and bring about tranquillity, thereby earning well-merited insults in the form of praise from the Princes Meshchersky.
And they were well punished, these philistines of bourgeois science. They closed Moscow University, fearing a shambles on its premises. They merely succeeded in precipitating incomparably greater slaughter in the streets. They wanted to extinguish revolution in the University, but they only kindled it in the streets. They got into a quandary, along with the Trepovs and the Romanovs, whom they now hasten to persuade that freedom of assembly is needed: If you shut the University -- you open the way for street fighting. If you open the University -- you provide a platform for revolutionary mass meetings which will train new and even more determined champions of liberty.

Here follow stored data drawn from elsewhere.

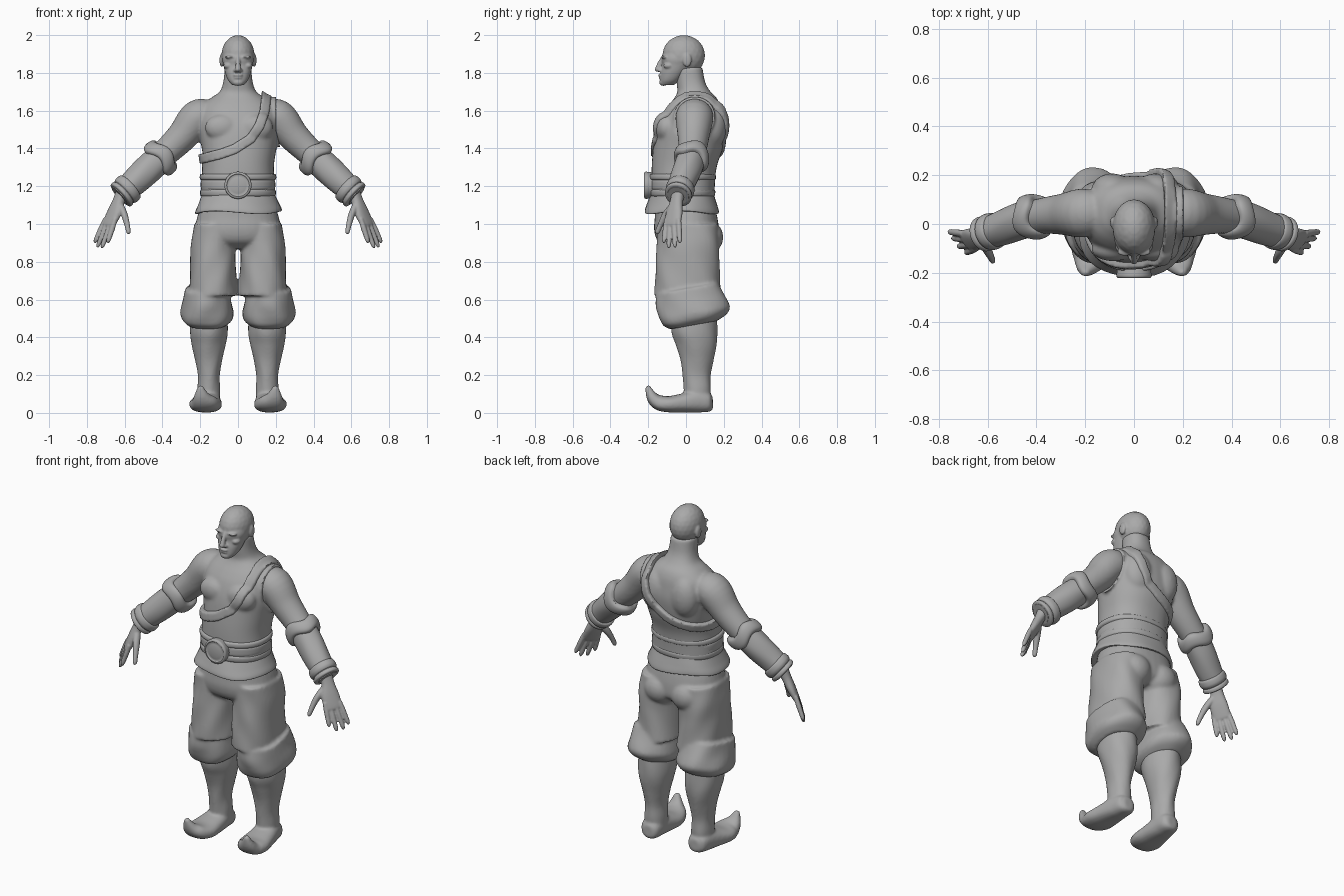
import bpy, bmesh, math
from mathutils import Vector, Matrix

if "Cube" in bpy.data.objects:
    bpy.data.objects.remove(bpy.data.objects["Cube"], do_unlink=True)

grey = bpy.data.materials.new("plain grey")
grey.use_nodes = True
grey.diffuse_color = (0.4, 0.4, 0.4, 1)
grey.node_tree.nodes["Principled BSDF"].inputs["Base Color"].default_value = (0.4, 0.4, 0.4, 1)


def spline(sections, steps):
    """Catmull-Rom interpolation through the sections."""
    p = [Vector(s) for s in sections]
    p = [p[0] * 2 - p[1]] + p + [p[-1] * 2 - p[-2]]
    out = []
    for a, b, c, d in zip(p, p[1:], p[2:], p[3:]):
        for i in range(steps):
            t = i / steps
            out.append((b * 2 + (c - a) * t + (a * 2 - b * 5 + c * 4 - d) * t ** 2
                        + (b * 3 - a - c * 3 + d) * t ** 3) * 0.5)
    return out + [p[-2]]


def loft(bm, sections, side=(1, 0, 0), axis=None, power=2, wave=(0, 0), tilt=0, fold=0, steps=5, n=36):
    """Skin rounded rings given as (x, y, z, half width, half depth)."""
    secs = spline(sections, steps)
    rings = []
    for i, s in enumerate(secs):
        centre = Vector(s[:3])
        lo, hi = secs[max(i - 1, 0)], secs[min(i + 1, len(secs) - 1)]
        t = Vector(axis) if axis else Vector(hi[:3]) - Vector(lo[:3])
        t.normalize()
        u = Vector(side)
        u = (u - t * u.dot(t)).normalized()
        v = t.cross(u)
        ring = []
        for k in range(n):
            ang = math.tau * k / n
            c, q = math.cos(ang), math.sin(ang)
            grow = 1 + fold * math.sin(5 * ang + 25 * s[2])
            co = centre + t * wave[0] * math.cos(wave[1] * ang)
            co += u * s[3] * grow * math.copysign(abs(c) ** (2 / power), c)
            co += v * s[4] * grow * math.copysign(abs(q) ** (2 / power), q)
            co.z += tilt * (co.y - centre.y)
            ring.append(bm.verts.new(co))
        rings.append(ring)
    for r, w in zip(rings, rings[1:]):
        for k in range(n):
            bm.faces.new((r[k], r[(k + 1) % n], w[(k + 1) % n], w[k]))
    bm.faces.new(rings[0][::-1])
    bm.faces.new(rings[-1])


def level(bm, rows, x=0, **kw):
    """Horizontal rings given as (z, y, half width, half depth)."""
    loft(bm, [(x, y, z, a, b) for z, y, a, b in rows], axis=(0, 0, 1), **kw)


def blob(bm, centre, radii):
    m = Matrix.Translation(centre) @ Matrix.Diagonal((*radii, 1))
    bmesh.ops.create_icosphere(bm, subdivisions=3, radius=1, matrix=m)


def bake(ob):
    dg = bpy.context.evaluated_depsgraph_get()
    mesh = bpy.data.meshes.new_from_object(ob.evaluated_get(dg))
    ob.modifiers.clear()
    ob.data = mesh
    mesh.materials.clear()
    mesh.materials.append(grey)
    mesh.shade_smooth()
    mesh.set_sharp_from_angle(angle=math.radians(50))


def fuse(ob, voxel, smooth):
    """Melt overlapping parts into one soft skin."""
    r = ob.modifiers.new("fuse", 'REMESH')
    r.mode, r.voxel_size = 'VOXEL', voxel
    s = ob.modifiers.new("soften", 'SMOOTH')
    s.factor, s.iterations = 0.5, smooth


def finish(name, bm, mirror=False, voxel=0, smooth=4):
    if mirror:
        new = bmesh.ops.duplicate(bm, geom=bm.verts[:] + bm.edges[:] + bm.faces[:])["geom"]
        for v in new:
            if isinstance(v, bmesh.types.BMVert):
                v.co.x *= -1
    bmesh.ops.recalc_face_normals(bm, faces=bm.faces[:])
    mesh = bpy.data.meshes.new(name)
    bm.to_mesh(mesh)
    bm.free()
    ob = bpy.data.objects.new(name, mesh)
    bpy.context.collection.objects.link(ob)
    if voxel:
        fuse(ob, voxel, smooth)
    bake(ob)
    return ob


# Bare torso, neck and upper arms
bm = bmesh.new()
level(bm, [(1.08, -.01, .19, .155), (1.18, -.015, .185, .155), (1.3, -.01, .178, .16),
           (1.4, .01, .192, .172), (1.5, .025, .208, .172), (1.58, .035, .205, .155),
           (1.63, .045, .185, .135), (1.67, .05, .14, .11), (1.7, .042, .098, .088),
           (1.75, .026, .078, .076), (1.83, .015, .07, .072)], power=2.3)
loft(bm, [(.13, .05, 1.58, .08, .07), (.21, .045, 1.565, .1, .095), (.29, .04, 1.47, .085, .083),
          (.36, .035, 1.4, .075, .075), (.46, .02, 1.31, .065, .065)], side=(0, 1, 0))
blob(bm, (.085, -.103, 1.51), (.09, .05, .07))
blob(bm, (.09, .14, 1.53), (.085, .068, .12))
body = finish("torso_and_arms", bm, True, .009, 6)

# Head with brow, eyes, cheek, nose, lips, chin and ears
bm = bmesh.new()
blob(bm, (0, -.012, 1.892), (.088, .113, .108))
level(bm, [(1.735, -.1, .03, .035), (1.76, -.085, .052, .052), (1.8, -.066, .068, .068),
           (1.84, -.05, .077, .076), (1.88, -.04, .083, .088), (1.94, -.02, .07, .08)], power=2.2)
loft(bm, [(0, -.118, 1.885, .011, .012), (0, -.137, 1.85, .012, .014), (0, -.15, 1.82, .016, .014)])
blob(bm, (0, -.148, 1.818), (.016, .018, .013))
blob(bm, (.014, -.134, 1.813), (.011, .014, .01))
blob(bm, (0, -.134, 1.788), (.026, .014, .008))
blob(bm, (0, -.131, 1.774), (.023, .014, .008))
blob(bm, (0, -.12, 1.75), (.03, .022, .019))
blob(bm, (.036, -.113, 1.884), (.034, .018, .009))
blob(bm, (.034, -.106, 1.862), (.015, .016, .009))
blob(bm, (.052, -.09, 1.838), (.025, .03, .018))
blob(bm, (.087, .006, 1.867), (.011, .024, .036))
finish("head", bm, True, .005, 3)

# Wrapped garment and its rolled shoulder sash, fitted over the torso
edge = [(-.25, 1.36), (-.18, 1.375), (-.1, 1.395), (-.03, 1.42), (.05, 1.47),
        (.09, 1.53), (.115, 1.6), (.125, 1.68), (.128, 1.78)]
lower = []
for i, (x, z) in enumerate(edge):
    a, b = Vector(edge[max(i - 1, 0)]), Vector(edge[min(i + 1, len(edge) - 1)])
    d = (b - a).normalized() * .052
    lower.append((x + d.y, z - d.x))
armhole = [(.205, 1.78), (.2, 1.5), (.22, 1.42), (.24, 1.36), (.24, 1.15), (-.24, 1.15)]


def fitted(name, outline, thickness):
    cut = bmesh.new()
    face = cut.faces.new([cut.verts.new((x, -.5, z)) for x, z in outline])
    new = bmesh.ops.extrude_face_region(cut, geom=[face])["geom"]
    bmesh.ops.translate(cut, vec=(0, 1, 0), verts=[v for v in new if isinstance(v, bmesh.types.BMVert)])
    cutter = finish("cutter", cut)
    cutter.hide_render = True
    ob = bpy.data.objects.new(name, body.data.copy())
    bpy.context.collection.objects.link(ob)
    puff = ob.modifiers.new("puff", 'DISPLACE')
    puff.strength, puff.mid_level = thickness, 0
    trim = ob.modifiers.new("trim", 'BOOLEAN')
    trim.operation, trim.object, trim.solver = 'INTERSECT', cutter, 'MANIFOLD'
    fuse(ob, .008, 4)
    bake(ob)
    bpy.data.objects.remove(cutter, do_unlink=True)


fitted("wrapped_garment", edge + armhole, .012)
fitted("shoulder_sash", edge + lower[::-1], .024)

# Tunic hem, layered belt and round buckle
bm = bmesh.new()
level(bm, [(1.18, -.015, .185, .16), (1.15, -.018, .195, .17), (1.11, -.02, .212, .184),
           (1.075, -.022, .228, .195), (1.06, -.022, .226, .193), (1.065, -.02, .2, .17)],
      power=2.2, wave=(.008, 3), fold=.012)
finish("tunic_hem", bm)
bm = bmesh.new()
level(bm, [(1.145, -.018, .18, .155), (1.15, -.018, .198, .17), (1.175, -.018, .2, .173),
           (1.183, -.018, .193, .167), (1.192, -.018, .197, .17), (1.225, -.018, .197, .17),
           (1.232, -.018, .194, .167), (1.24, -.018, .202, .176), (1.262, -.018, .2, .174),
           (1.268, -.018, .18, .155)], power=2.2, steps=3)
finish("belt", bm)
bm = bmesh.new()
loft(bm, [(0, y, 1.205, r, r) for y, r in
          ((-.16, .066), (-.195, .07), (-.212, .072), (-.22, .068), (-.222, .06), (-.217, .054), (-.222, .03))],
     axis=(0, -1, 0), steps=2)
finish("belt_buckle", bm)

# Baggy trousers gathered in sloping cuffs
bm = bmesh.new()
level(bm, [(1.12, -.01, .19, .155), (1.04, 0, .215, .165), (.97, .003, .228, .172),
           (.91, .01, .225, .16), (.87, .015, .16, .11)], power=2.3)
for x in (.09, -.09):
    blob(bm, (x, .09, .93), (.105, .108, .1))
level(bm, [(1.0, .005, .1, .16), (.9, .012, .117, .165), (.8, .008, .12, .168), (.7, .008, .124, .172),
           (.62, .012, .128, .178)], x=.132, power=2.3, fold=.015)
level(bm, [(.66, .01, .118, .165), (.6, .022, .127, .18), (.55, .038, .138, .186), (.52, .046, .141, .184),
           (.49, .044, .13, .166), (.465, .04, .1, .125)], x=.163, power=2.2, tilt=.18, fold=.02)
finish("trousers", bm, True, .009, 5)

# Boots with curled toes
bm = bmesh.new()
level(bm, [(.54, .04, .098, .12), (.43, .045, .1, .122), (.36, .055, .09, .108), (.28, .058, .072, .088),
           (.2, .056, .058, .075), (.13, .06, .06, .072), (.07, .06, .06, .07)], x=.155, fold=.012)
loft(bm, [(.155, .142, .055, .03, .035), (.155, .12, .055, .055, .05), (.16, .06, .062, .066, .06),
          (.166, -.02, .052, .078, .05), (.172, -.09, .046, .086, .043), (.18, -.145, .055, .072, .04),
          (.192, -.18, .085, .045, .03), (.2, -.205, .142, .012, .012)], power=2.4)
finish("boots", bm, True, .008, 4)

# Forearm bracers with rolled elbow and wrist cuffs
arm = Vector((.2, -.065, -.18)).normalized()
bm = bmesh.new()
loft(bm, [(.39, .034, 1.37, .075, .075), (.47, .01, 1.295, .076, .078), (.55, -.02, 1.22, .07, .072),
          (.63, -.042, 1.15, .058, .058)], side=(0, 1, 0), fold=.012)
finish("forearm_bracers", bm, True)


def cuff(name, centre, profile, **kw):
    bm = bmesh.new()
    loft(bm, [(*(Vector(centre) + arm * d), r * .92, r) for d, r in profile],
         side=(0, 1, 0), axis=arm, **kw)
    finish(name, bm, True)


cuff("elbow_cuffs", (.41, .03, 1.35), [(-.042, .07), (-.036, .092), (-.015, .103), (.015, .104),
                                       (.034, .094), (.04, .07)], wave=(.012, 3))
cuff("wrist_cuffs", (.595, -.034, 1.175), [(-.04, .06), (-.035, .078), (-.01, .083), (.006, .078),
                                           (.012, .071), (.02, .078), (.036, .077), (.042, .055)])

# Hands with four fingers and a thumb
bm = bmesh.new()
across = (.07, .085, 0)
loft(bm, [(.61, -.04, 1.17, .036, .034), (.632, -.05, 1.12, .036, .027), (.655, -.062, 1.06, .05, .025),
          (.684, -.07, 1.0, .05, .018), (.69, -.071, .985, .04, .012)], side=across, power=2.3)
fingers = [((.655, -.104, 1.01), (.69, -.118, .9)), ((.674, -.084, 1.0), (.722, -.092, .872)),
           ((.694, -.062, 1.0), (.745, -.058, .876)), ((.709, -.038, 1.01), (.76, -.032, .9))]
for root, tip in fingers:
    root, tip = Vector(root), Vector(tip)
    rows = [(*root.lerp(tip, t), r, r) for t, r in
            ((-.15, .013), (.3, .0145), (.55, .0135), (.85, .012), (1, .006))]
    loft(bm, rows, side=across, n=16)
loft(bm, [(.625, -.065, 1.1, .02, .02), (.602, -.105, 1.05, .021, .018), (.588, -.133, 1.0, .015, .015),
          (.58, -.15, .96, .013, .012), (.578, -.154, .947, .006, .006)], side=(0, 1, 0), n=16)
finish("hands", bm, True, .005, 2)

How infinitely instructive is the instance of these liberal professors for an appraisal of our State Duma! Is it not clear now, from the experience of the universities, that the liberals and the Constitutional-Democrats will tremble for the "fate of the Duma" just as much as these miserable knights of cheap-jack science tremble for the "fate of the universities"? Is it not now clear that the liberals and the Constitutional-Democrats cannot use the Duma in any other way save the purpose of still more extensive and still more evil smelling preaching of peaceful and law-abiding progress? Is it not clear now how ridiculous are the hopes of transforming the Duma into a revolutionary assembly? Is it not clear that there is only one method of "influencing" -- not specifically the Duma or specifically the universities but the whole of the old autocratic regime -- the method of the Moscow workers, the method of insurrection by the people? It is this alone that will not merely force the Manuilovs in the universities to ask for freedom of assembly, and the Petrunkeviches in the Duma to ask for liberty for the people, but will win genuine liberty for the people.
The Moscow events have shown the real alignment of social forces: the liberals scampered from the government to the radicals, urging the latter to desist from the revolutionary struggle. The radicals fought in the ranks of the proletariat. Let us not forget this lesson: it also bears directly on the State Duma.
Let the Petrunkeviches and the other Constitutional Democrats play at parliamentarianism in autocratic Russia -- the workers will wage a revolutionary struggle for genuine sovereignty of the people.
Irrespective of how the insurrectionary outbreak in Moscow ends, the revolutionary movement will in any case emerge even stronger than before, will spread to a wider area, and gather new forces. Let us even assume that the tsarist troops are now celebrating a complete victory in Moscow -- a few more such victories and the utter collapse of tsardom will become a fact. This will then be the actual, genuine collapse of the entire heritage of serf-ownership, autocracy, and obscurantism -- not the flabby, craven, and hypocritical patching up of tattered rags, with which the liberal bourgeois are trying to delude themselves and others. Let us even assume that tomorrow's post will bring us the sad news that the insurrectionary outbreak has been crushed once again. We shall then exclaim: once again -- hail insurrection!